And the final move. The Dunbar house on what used to be Summit Street. The Dunbars moved here in 1903, and Paul died here in 1906, in the upper front corner bedroom. The second story room facing the street in front was Pails study and library.

Matilda kept Paul’s’ rooms intact, and when she passed in 1934 the state acquired the property in 1936 and opened it as a house museum in 1938. This was one of the first state historic sites related to black history in the entire US. A famous visitor to the site was (at that time) first lady Eleanor Roosevelt.

For the National Park Service web page with more detail on Dunbar, click here.

For a digital collection of Dunbars’ works (from WSU) click here.

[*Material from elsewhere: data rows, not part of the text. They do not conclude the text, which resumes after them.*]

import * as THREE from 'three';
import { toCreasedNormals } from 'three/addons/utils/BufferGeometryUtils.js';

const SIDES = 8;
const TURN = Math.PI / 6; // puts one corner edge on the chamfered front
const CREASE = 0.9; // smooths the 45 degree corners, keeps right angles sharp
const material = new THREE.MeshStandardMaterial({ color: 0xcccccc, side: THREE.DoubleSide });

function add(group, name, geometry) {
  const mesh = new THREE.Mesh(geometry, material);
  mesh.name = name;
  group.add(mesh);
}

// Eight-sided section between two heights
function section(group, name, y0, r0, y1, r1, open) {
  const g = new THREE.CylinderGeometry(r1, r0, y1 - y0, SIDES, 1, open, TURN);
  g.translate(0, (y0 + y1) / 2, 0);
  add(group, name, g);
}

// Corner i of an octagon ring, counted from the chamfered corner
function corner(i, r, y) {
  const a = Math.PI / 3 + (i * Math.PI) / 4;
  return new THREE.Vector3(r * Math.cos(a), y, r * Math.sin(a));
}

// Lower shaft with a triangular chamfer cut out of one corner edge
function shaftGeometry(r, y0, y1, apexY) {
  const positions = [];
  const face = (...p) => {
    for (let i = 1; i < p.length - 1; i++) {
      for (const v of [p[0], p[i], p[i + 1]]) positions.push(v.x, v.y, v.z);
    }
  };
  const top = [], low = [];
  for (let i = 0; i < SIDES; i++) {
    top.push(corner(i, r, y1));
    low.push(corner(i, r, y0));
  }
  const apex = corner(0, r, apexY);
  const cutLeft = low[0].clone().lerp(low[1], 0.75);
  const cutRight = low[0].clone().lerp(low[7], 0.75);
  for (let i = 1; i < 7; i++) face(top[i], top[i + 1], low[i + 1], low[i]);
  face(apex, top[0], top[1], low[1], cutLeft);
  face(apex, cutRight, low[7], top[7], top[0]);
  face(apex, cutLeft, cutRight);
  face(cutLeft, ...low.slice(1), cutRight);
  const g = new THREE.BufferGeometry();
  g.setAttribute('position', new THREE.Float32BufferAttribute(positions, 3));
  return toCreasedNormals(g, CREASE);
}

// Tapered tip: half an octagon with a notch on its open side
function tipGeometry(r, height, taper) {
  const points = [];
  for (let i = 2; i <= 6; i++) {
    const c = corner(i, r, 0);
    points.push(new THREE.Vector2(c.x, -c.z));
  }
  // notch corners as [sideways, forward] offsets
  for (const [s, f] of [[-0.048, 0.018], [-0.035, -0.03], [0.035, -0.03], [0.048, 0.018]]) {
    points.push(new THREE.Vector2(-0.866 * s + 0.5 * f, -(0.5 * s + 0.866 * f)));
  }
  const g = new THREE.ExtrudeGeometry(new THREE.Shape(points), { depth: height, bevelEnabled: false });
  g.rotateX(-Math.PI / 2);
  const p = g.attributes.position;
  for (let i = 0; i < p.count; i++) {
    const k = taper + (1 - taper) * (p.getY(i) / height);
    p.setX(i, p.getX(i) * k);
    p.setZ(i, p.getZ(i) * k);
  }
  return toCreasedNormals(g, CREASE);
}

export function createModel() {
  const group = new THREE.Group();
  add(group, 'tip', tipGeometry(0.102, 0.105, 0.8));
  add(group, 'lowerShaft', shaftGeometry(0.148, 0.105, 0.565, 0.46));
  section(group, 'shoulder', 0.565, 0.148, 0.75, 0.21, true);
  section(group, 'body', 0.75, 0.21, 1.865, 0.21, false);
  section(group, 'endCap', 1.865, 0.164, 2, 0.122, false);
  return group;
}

ohdave said...

Jeffrey, terrific work.

I mention you in my latest post on Turner. Go to my site and check it out and let me know when you have more on Turner.

kevin said...

Unreal. Like a vagabond. Well done, Jeff.

Foreverglow said...

Interesting that those houses were in such rough condition so long ago. The picture of Eaker St. even has a boarded up house on it.

Jefferey said...

Eaker Street was directly across from the railroad yard & roundhouse for Union Station, so it was noisy, smokey, and not particularly desirable. Neighborhoods like this were relegated to African Americans...good example being Federal Street in Chicago, on the main rail lines in from the East Cost.

The church moved in 1922 to W Dayton, so I suspect the neighborhood was being vacated even in the 1920s.

For kevin, yes he moved a lot, but note that the Dunbars pretty much lived in that same neighborhood, which was, historically, the first permanent black district (but shared with Germans in the ealry years) in the city.

More on 19th Cenutry black Dayton later.

Jefferey said...

"..let me know when you have more on Turner."

I dont want to write more on Turner. Maybe one more on the DDC.

Jefferey said...

I think that house that looks like it might be boarded up has the shutters closed on the upper floors? Back in the old days houses had working shutters.